featured gallery for November 2013

Instant Intimacies

An October 27th, 1972 issue of ­Life devotes its cover story to Edwin Land and his “magic” Polaroid camera. Blond and red headed children reach their oily fingers toward Land’s shiny contraption, eager for what it ejects. According to Life’s story, Land designed his camera after an exchange with his daughter who wanted to see photographs in an instant. The cover image plays on this mythology. Daddy presses buttons and delivers something magic to the expectant children. The scene is fleshy and obscene.

What was the genius of Land’s 1972 invention? Layers of chemicals. Opacity. Protection from light after ejection. The amateur artist could become the professional as the time between flash and product disappeared. Land believed that the instant image meant instant criticism. The photographer could make immediate, informed adjustments according to visible outcomes. As the amateur closed in on the professional through the erasure of time, access to the technology remained governed by cost. Utopic potential at a price. Reading about Robert Mapplethorpe’s development as a photographer through the lens of Patti Smith’s memory, I learn about the Polaroid’s exclusive properties. Mapplethorpe found a daddy and got his own camera.

As someone who researches 1980s queer New York history, I do indeed find Polaroids to be magic. They are fetish objects that deliver a fantasy of being there. The residue of the instant produces, for me, a sense of immediacy. Warhol’s archived Polaroids allow me to look upon Keith Haring and Juan Dubose in a bare-chested embrace. “Keith Haring came by with his black boyfriend and I took pictures. They were so lovey-dovey in the photos, it was nutty to see,” writes Warhol in his diaries. The Factory machine manipulated this moment of contact and manufactured a series of colorful silkscreens. Haring, whose celebrity development Warhol’s flash aided, was a commodity in process. His black boyfriend acted as a different kind of fetish in the art world’s economy of desire.

Polaroid technology allows intimate life worlds to be captured and processed without the inclusion of the photo lab. It also renders darkroom experience and knowledge of chemical processes somewhat secondary to the photographer’s product. Instant film infects the Polaroid fetish with the aura of instant access. Mark Morrisroe, after Warhol and Mapplethorpe, creates yet another seductive archive of intimate desire in the face of loss.

In David Weissman’s documentary We Were Here, Polaroids on the window of a Castro pharmacy are described as the first visible evidence of the physical devastation precipitated by HIV. Afflicted body parts are made visible. The Polaroid here facilitates a public intimacy where images of the individual promote a collective response.
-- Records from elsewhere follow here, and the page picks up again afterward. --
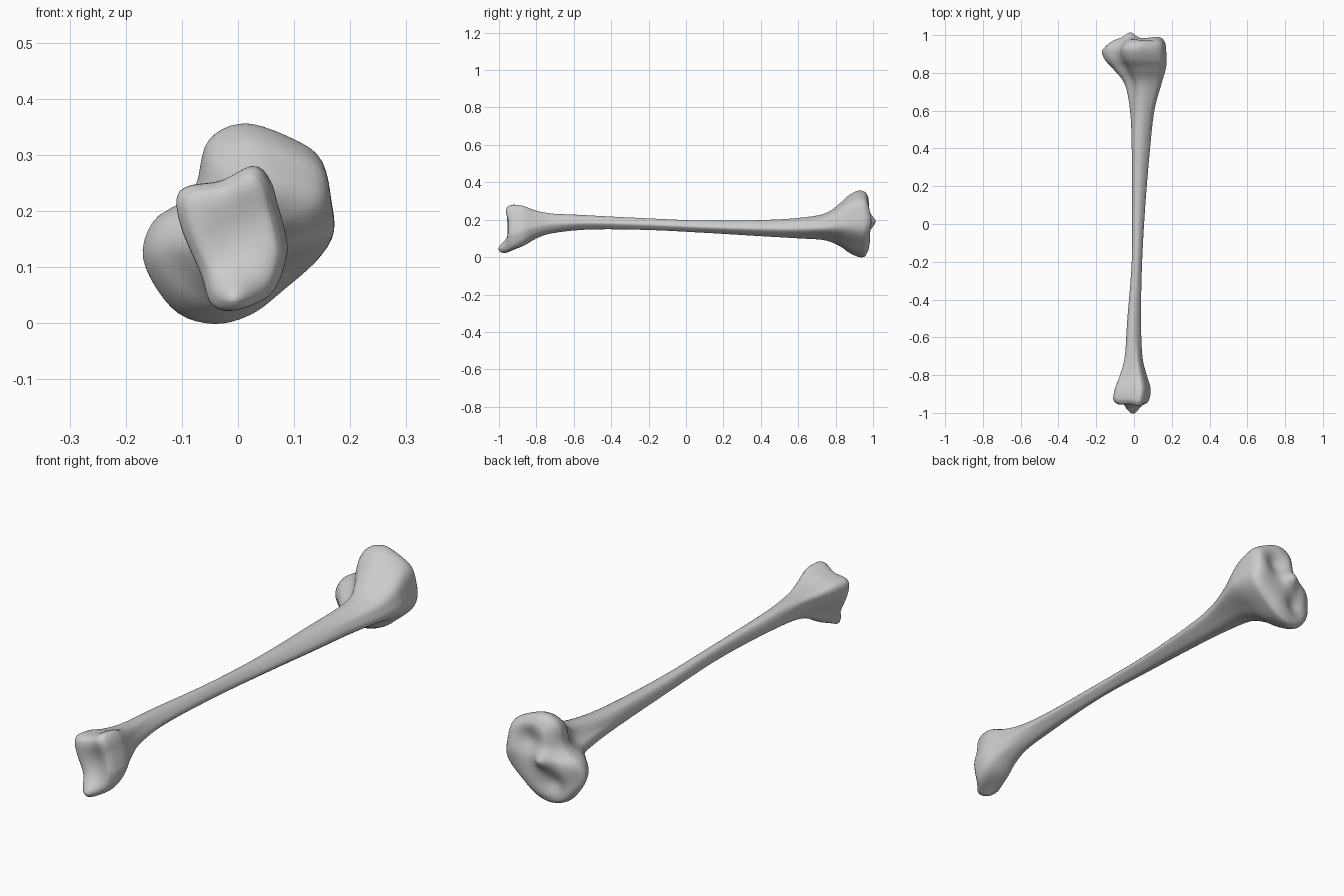
import bpy
import bmesh
import math
from mathutils import Vector

cube = bpy.data.objects.get("Cube")
if cube:
    bpy.data.objects.remove(cube, do_unlink=True)

SIDES = 72
STEPS_PER_SPAN = 6
CAP_RINGS = 12

# Cross-section outlines (x, z), clockwise from the top
ANKLE = [(.03, .28), (.057, .255), (.07, .21), (.085, .15), (.088, .11),
         (.065, .05), (.0, .02), (-.045, .03), (-.065, .085),
         (-.1, .165), (-.11, .22), (-.09, .243), (-.03, .253)]
KNEE = [(.01, .355), (.1, .327), (.15, .29), (.166, .22), (.17, .16),
        (.145, .115), (.08, .06), (.02, .017), (-.05, .0), (-.12, .025),
        (-.172, .11), (-.155, .18), (-.1, .218), (-.076, .25), (-.055, .325)]
SHAFT = [(0, .9), (.6, .55), (1, -.1), (.6, -.65), (0, -1), (-.7, -.75),
         (-.95, 0), (-.7, .75)]

# Stations along the bone: y, left x, right x, bottom z, top z
STATIONS = [
    (-.95, -.095, .07, .04, .265),
    (-.925, -.11, .083, .022, .28),
    (-.87, -.1, .088, .05, .275),
    (-.8, -.075, .068, .1, .25),
    (-.7, -.05, .045, .13, .235),
    (-.5, -.035, .037, .148, .222),
    (-.2, -.012, .043, .145, .207),
    (.1, -.01, .06, .13, .195),
    (.4, -.012, .085, .112, .198),
    (.6, -.022, .108, .1, .21),
    (.74, -.05, .145, .09, .233),
    (.82, -.11, .168, .06, .285),
    (.87, -.155, .172, .025, .33),
    (.92, -.17, .17, .002, .355),
    (.955, -.15, .165, .002, .35),
    (.975, -.115, .15, .03, .325),
]

# Joint surface relief: x, z, radius, push along y
ANKLE_RELIEF = [(-.005, .035, .045, -.055), (0, .16, .06, .015),
                (.03, .26, .04, -.01)]
KNEE_RELIEF = [(-.02, .19, .035, .03), (.05, .25, .05, -.025),
               (-.06, .09, .05, -.03), (-.17, .12, .05, -.02),
               (.13, .2, .05, .01)]


def catmull(a, b, c, d, t):
    """Smooth curve between b and c, for tuples of any length."""
    return [q + .5 * t * (r - p + t * (2 * p - 5 * q + 4 * r - s
            + t * (3 * (q - r) + s - p))) for p, q, r, s in zip(a, b, c, d)]


def smoothstep(low, high, v):
    t = min(1, max(0, (v - low) / (high - low)))
    return t * t * (3 - 2 * t)


def unit_outline(points):
    """Fit the outline to a unit box and sample it at even angles."""
    n = len(points)
    dense = [catmull(*(points[(i + k) % n] for k in (-1, 0, 1, 2)), j / 16)
             for i in range(n) for j in range(16)]
    spans = []
    for axis in (0, 1):
        values = [p[axis] for p in dense]
        spans.append(((max(values) + min(values)) / 2,
                      (max(values) - min(values)) / 2))
    dense = [Vector([(p[k] - spans[k][0]) / spans[k][1] for k in (0, 1)])
             for p in dense]
    result = []
    for i in range(SIDES):
        ray = Vector((math.sin(math.tau * i / SIDES),
                      math.cos(math.tau * i / SIDES)))
        for p, q in zip(dense, dense[1:] + dense[:1]):
            u, v = ray.cross(p), ray.cross(q)
            if u * v <= 0 and u != v and ray.dot(p) > 0:
                result.append(p.lerp(q, u / (u - v)))
                break
    return result


def relief(x, z, bumps):
    return sum(push * math.exp(-((x - cx) ** 2 + (z - cz) ** 2) / r ** 2)
               for cx, cz, r, push in bumps)


def shaped(x, y, z):
    """Push points near either end by the relief of its joint surface."""
    ankle = smoothstep(-.8, -.94, y) * relief(x, z, ANKLE_RELIEF)
    knee = smoothstep(.88, .975, y) * relief(x, z, KNEE_RELIEF)
    return Vector((x, y + ankle + knee, z))


def bone_rings():
    ankle, shaft, knee = map(unit_outline, (ANKLE, SHAFT, KNEE))
    last = len(STATIONS) - 1
    rows = []
    for i in range(last):
        around = [STATIONS[min(last, max(0, i + k))] for k in (-1, 0, 1, 2)]
        rows += [catmull(*around, j / STEPS_PER_SPAN)
                 for j in range(STEPS_PER_SPAN)]
    rows.append(STATIONS[-1])
    body = []
    for y, x0, x1, z0, z1 in rows:
        to_ankle = smoothstep(-.55, -.88, y)
        to_knee = smoothstep(.4, .88, y)
        ring = []
        for a, s, k in zip(ankle, shaft, knee):
            p = s.lerp(a, to_ankle).lerp(k, to_knee)
            ring.append(((x0 + x1 + p.x * (x1 - x0)) / 2, y,
                         (z0 + z1 + p.y * (z1 - z0)) / 2))
        body.append(ring)

    # Joint surfaces close both ends with shrinking rings
    def cap(ring, bulge):
        cx = sum(p[0] for p in ring) / SIDES
        cz = sum(p[2] for p in ring) / SIDES
        rings = []
        for k in range(1, CAP_RINGS):
            s = 1 - k / CAP_RINGS
            rings.append([(cx + s * (x - cx), y + bulge * (1 - s ** 6),
                           cz + s * (z - cz)) for x, y, z in ring])
        return rings

    return cap(body[0], -.01)[::-1] + body + cap(body[-1], .01)


# Bone mesh
bm = bmesh.new()
loops = [[bm.verts.new(shaped(*p)) for p in ring] for ring in bone_rings()]
for lower, upper in zip(loops, loops[1:]):
    for i in range(SIDES):
        j = (i + 1) % SIDES
        bm.faces.new((lower[i], lower[j], upper[j], upper[i]))
bm.faces.new(loops[0])
bm.faces.new(loops[-1])
bmesh.ops.recalc_face_normals(bm, faces=bm.faces)
mesh = bpy.data.meshes.new("shin_bone")
bm.to_mesh(mesh)
bm.free()

# Bone colour
grey = bpy.data.materials.new("bone_grey")
grey.use_nodes = True
colour = (.6, .6, .6, 1)
grey.diffuse_color = colour
grey.node_tree.nodes["Principled BSDF"].inputs["Base Color"].default_value = colour
mesh.materials.append(grey)

bone = bpy.data.objects.new("shin_bone", mesh)
bpy.context.collection.objects.link(bone)
bpy.context.view_layer.objects.active = bone
bone.select_set(True)
bpy.ops.object.shade_smooth_by_angle(angle=math.radians(50))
As production of Polaroid film has ceased and the technology suffers obsolescence in the face of digital image production, the Polaroid easily becomes a nostalgic fetish. I turn to Polaroids to feel something about the past. Their beauty for me often lies in the capture of something foreclosed to me today. The subcultural intimacies of the past have the ability to seduce me out of the present. My psychic investments can be dangerous in that they handicap my ability to engage the contemporary. Benjamin Fredrickson’s work challenges my nostalgia. While Fredrickson’s aesthetic resonates with a past documentation of queer history, his Polaroids conjure a contemporary world of queer sex. All is far from lost.